Work to be completed: All of the entries need to be repeated exactly. Leave nothing out.

Data excerpts
------

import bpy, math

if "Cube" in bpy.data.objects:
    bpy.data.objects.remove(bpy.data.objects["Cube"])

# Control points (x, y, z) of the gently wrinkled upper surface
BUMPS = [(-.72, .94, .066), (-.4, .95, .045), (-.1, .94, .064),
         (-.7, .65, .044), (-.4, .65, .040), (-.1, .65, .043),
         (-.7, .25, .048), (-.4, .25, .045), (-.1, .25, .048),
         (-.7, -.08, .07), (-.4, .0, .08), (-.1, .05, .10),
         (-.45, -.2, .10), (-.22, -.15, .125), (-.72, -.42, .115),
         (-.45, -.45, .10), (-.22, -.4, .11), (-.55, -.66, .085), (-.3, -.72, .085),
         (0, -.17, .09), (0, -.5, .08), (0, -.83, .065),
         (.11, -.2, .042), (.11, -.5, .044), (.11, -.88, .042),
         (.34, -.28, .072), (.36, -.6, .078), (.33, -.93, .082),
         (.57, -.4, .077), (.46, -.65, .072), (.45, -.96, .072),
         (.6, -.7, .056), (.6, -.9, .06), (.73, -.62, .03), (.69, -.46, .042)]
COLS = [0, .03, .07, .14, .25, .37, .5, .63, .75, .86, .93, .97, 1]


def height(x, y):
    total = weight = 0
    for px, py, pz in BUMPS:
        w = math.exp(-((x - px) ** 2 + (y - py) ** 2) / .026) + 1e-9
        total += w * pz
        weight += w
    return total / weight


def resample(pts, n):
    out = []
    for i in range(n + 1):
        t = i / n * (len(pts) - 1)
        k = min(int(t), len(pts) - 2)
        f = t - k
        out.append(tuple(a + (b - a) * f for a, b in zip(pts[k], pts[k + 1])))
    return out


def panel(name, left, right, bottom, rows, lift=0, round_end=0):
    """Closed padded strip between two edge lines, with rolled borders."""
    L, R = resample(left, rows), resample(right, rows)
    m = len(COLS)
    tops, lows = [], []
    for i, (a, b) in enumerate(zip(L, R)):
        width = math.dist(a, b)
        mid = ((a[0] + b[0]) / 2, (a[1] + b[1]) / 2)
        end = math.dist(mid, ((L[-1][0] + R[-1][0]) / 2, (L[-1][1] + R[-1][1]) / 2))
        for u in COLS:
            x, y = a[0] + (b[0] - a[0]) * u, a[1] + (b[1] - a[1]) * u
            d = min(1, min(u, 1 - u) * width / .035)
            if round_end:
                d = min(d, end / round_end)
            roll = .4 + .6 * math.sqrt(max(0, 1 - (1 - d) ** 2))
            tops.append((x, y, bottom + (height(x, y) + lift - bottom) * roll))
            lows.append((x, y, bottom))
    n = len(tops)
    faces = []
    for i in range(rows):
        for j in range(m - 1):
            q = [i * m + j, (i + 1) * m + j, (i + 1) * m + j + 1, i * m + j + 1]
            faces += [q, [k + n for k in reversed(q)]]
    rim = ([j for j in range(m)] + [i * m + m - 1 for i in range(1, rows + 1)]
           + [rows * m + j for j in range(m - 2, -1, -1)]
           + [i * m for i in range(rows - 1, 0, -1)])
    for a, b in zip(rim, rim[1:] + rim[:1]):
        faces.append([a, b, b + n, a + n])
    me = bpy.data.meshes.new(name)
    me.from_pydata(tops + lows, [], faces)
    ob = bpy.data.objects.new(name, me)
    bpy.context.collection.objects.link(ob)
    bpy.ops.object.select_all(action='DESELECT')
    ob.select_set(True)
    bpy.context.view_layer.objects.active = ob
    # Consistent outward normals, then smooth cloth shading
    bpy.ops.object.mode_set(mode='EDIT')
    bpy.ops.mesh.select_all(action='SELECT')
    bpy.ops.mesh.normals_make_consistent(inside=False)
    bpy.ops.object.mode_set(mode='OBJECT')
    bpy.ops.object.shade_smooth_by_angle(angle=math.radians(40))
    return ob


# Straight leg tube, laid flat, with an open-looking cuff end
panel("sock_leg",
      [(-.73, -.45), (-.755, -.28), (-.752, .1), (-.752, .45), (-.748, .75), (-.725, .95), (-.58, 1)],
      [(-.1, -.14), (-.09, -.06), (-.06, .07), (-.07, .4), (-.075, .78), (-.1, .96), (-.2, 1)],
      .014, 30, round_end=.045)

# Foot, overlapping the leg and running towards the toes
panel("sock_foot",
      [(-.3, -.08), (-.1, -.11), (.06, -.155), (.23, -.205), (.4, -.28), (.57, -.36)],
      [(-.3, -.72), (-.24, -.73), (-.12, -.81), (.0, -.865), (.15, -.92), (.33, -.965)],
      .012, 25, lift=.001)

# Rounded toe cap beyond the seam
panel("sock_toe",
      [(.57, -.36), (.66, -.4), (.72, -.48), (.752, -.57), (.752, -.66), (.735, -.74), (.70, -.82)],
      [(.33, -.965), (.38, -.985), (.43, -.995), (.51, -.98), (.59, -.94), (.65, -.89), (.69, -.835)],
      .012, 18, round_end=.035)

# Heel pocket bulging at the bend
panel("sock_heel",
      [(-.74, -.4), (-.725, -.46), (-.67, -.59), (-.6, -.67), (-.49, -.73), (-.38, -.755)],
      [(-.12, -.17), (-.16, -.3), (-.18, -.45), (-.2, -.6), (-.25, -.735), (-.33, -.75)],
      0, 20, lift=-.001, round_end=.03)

------

Exercise output:
import bpy, math

if "Cube" in bpy.data.objects:
    bpy.data.objects.remove(bpy.data.objects["Cube"])

# Control points (x, y, z) of the gently wrinkled upper surface
BUMPS = [(-.72, .94, .066), (-.4, .95, .045), (-.1, .94, .064),
         (-.7, .65, .044), (-.4, .65, .040), (-.1, .65, .043),
         (-.7, .25, .048), (-.4, .25, .045), (-.1, .25, .048),
         (-.7, -.08, .07), (-.4, .0, .08), (-.1, .05, .10),
         (-.45, -.2, .10), (-.22, -.15, .125), (-.72, -.42, .115),
         (-.45, -.45, .10), (-.22, -.4, .11), (-.55, -.66, .085), (-.3, -.72, .085),
         (0, -.17, .09), (0, -.5, .08), (0, -.83, .065),
         (.11, -.2, .042), (.11, -.5, .044), (.11, -.88, .042),
         (.34, -.28, .072), (.36, -.6, .078), (.33, -.93, .082),
         (.57, -.4, .077), (.46, -.65, .072), (.45, -.96, .072),
         (.6, -.7, .056), (.6, -.9, .06), (.73, -.62, .03), (.69, -.46, .042)]
COLS = [0, .03, .07, .14, .25, .37, .5, .63, .75, .86, .93, .97, 1]


def height(x, y):
    total = weight = 0
    for px, py, pz in BUMPS:
        w = math.exp(-((x - px) ** 2 + (y - py) ** 2) / .026) + 1e-9
        total += w * pz
        weight += w
    return total / weight


def resample(pts, n):
    out = []
    for i in range(n + 1):
        t = i / n * (len(pts) - 1)
        k = min(int(t), len(pts) - 2)
        f = t - k
        out.append(tuple(a + (b - a) * f for a, b in zip(pts[k], pts[k + 1])))
    return out


def panel(name, left, right, bottom, rows, lift=0, round_end=0):
    """Closed padded strip between two edge lines, with rolled borders."""
    L, R = resample(left, rows), resample(right, rows)
    m = len(COLS)
    tops, lows = [], []
    for i, (a, b) in enumerate(zip(L, R)):
        width = math.dist(a, b)
        mid = ((a[0] + b[0]) / 2, (a[1] + b[1]) / 2)
        end = math.dist(mid, ((L[-1][0] + R[-1][0]) / 2, (L[-1][1] + R[-1][1]) / 2))
        for u in COLS:
            x, y = a[0] + (b[0] - a[0]) * u, a[1] + (b[1] - a[1]) * u
            d = min(1, min(u, 1 - u) * width / .035)
            if round_end:
                d = min(d, end / round_end)
            roll = .4 + .6 * math.sqrt(max(0, 1 - (1 - d) ** 2))
            tops.append((x, y, bottom + (height(x, y) + lift - bottom) * roll))
            lows.append((x, y, bottom))
    n = len(tops)
    faces = []
    for i in range(rows):
        for j in range(m - 1):
            q = [i * m + j, (i + 1) * m + j, (i + 1) * m + j + 1, i * m + j + 1]
            faces += [q, [k + n for k in reversed(q)]]
    rim = ([j for j in range(m)] + [i * m + m - 1 for i in range(1, rows + 1)]
           + [rows * m + j for j in range(m - 2, -1, -1)]
           + [i * m for i in range(rows - 1, 0, -1)])
    for a, b in zip(rim, rim[1:] + rim[:1]):
        faces.append([a, b, b + n, a + n])
    me = bpy.data.meshes.new(name)
    me.from_pydata(tops + lows, [], faces)
    ob = bpy.data.objects.new(name, me)
    bpy.context.collection.objects.link(ob)
    bpy.ops.object.select_all(action='DESELECT')
    ob.select_set(True)
    bpy.context.view_layer.objects.active = ob
    # Consistent outward normals, then smooth cloth shading
    bpy.ops.object.mode_set(mode='EDIT')
    bpy.ops.mesh.select_all(action='SELECT')
    bpy.ops.mesh.normals_make_consistent(inside=False)
    bpy.ops.object.mode_set(mode='OBJECT')
    bpy.ops.object.shade_smooth_by_angle(angle=math.radians(40))
    return ob


# Straight leg tube, laid flat, with an open-looking cuff end
panel("sock_leg",
      [(-.73, -.45), (-.755, -.28), (-.752, .1), (-.752, .45), (-.748, .75), (-.725, .95), (-.58, 1)],
      [(-.1, -.14), (-.09, -.06), (-.06, .07), (-.07, .4), (-.075, .78), (-.1, .96), (-.2, 1)],
      .014, 30, round_end=.045)

# Foot, overlapping the leg and running towards the toes
panel("sock_foot",
      [(-.3, -.08), (-.1, -.11), (.06, -.155), (.23, -.205), (.4, -.28), (.57, -.36)],
      [(-.3, -.72), (-.24, -.73), (-.12, -.81), (.0, -.865), (.15, -.92), (.33, -.965)],
      .012, 25, lift=.001)

# Rounded toe cap beyond the seam
panel("sock_toe",
      [(.57, -.36), (.66, -.4), (.72, -.48), (.752, -.57), (.752, -.66), (.735, -.74), (.70, -.82)],
      [(.33, -.965), (.38, -.985), (.43, -.995), (.51, -.98), (.59, -.94), (.65, -.89), (.69, -.835)],
      .012, 18, round_end=.035)

# Heel pocket bulging at the bend
panel("sock_heel",
      [(-.74, -.4), (-.725, -.46), (-.67, -.59), (-.6, -.67), (-.49, -.73), (-.38, -.755)],
      [(-.12, -.17), (-.16, -.3), (-.18, -.45), (-.2, -.6), (-.25, -.735), (-.33, -.75)],
      0, 20, lift=-.001, round_end=.03)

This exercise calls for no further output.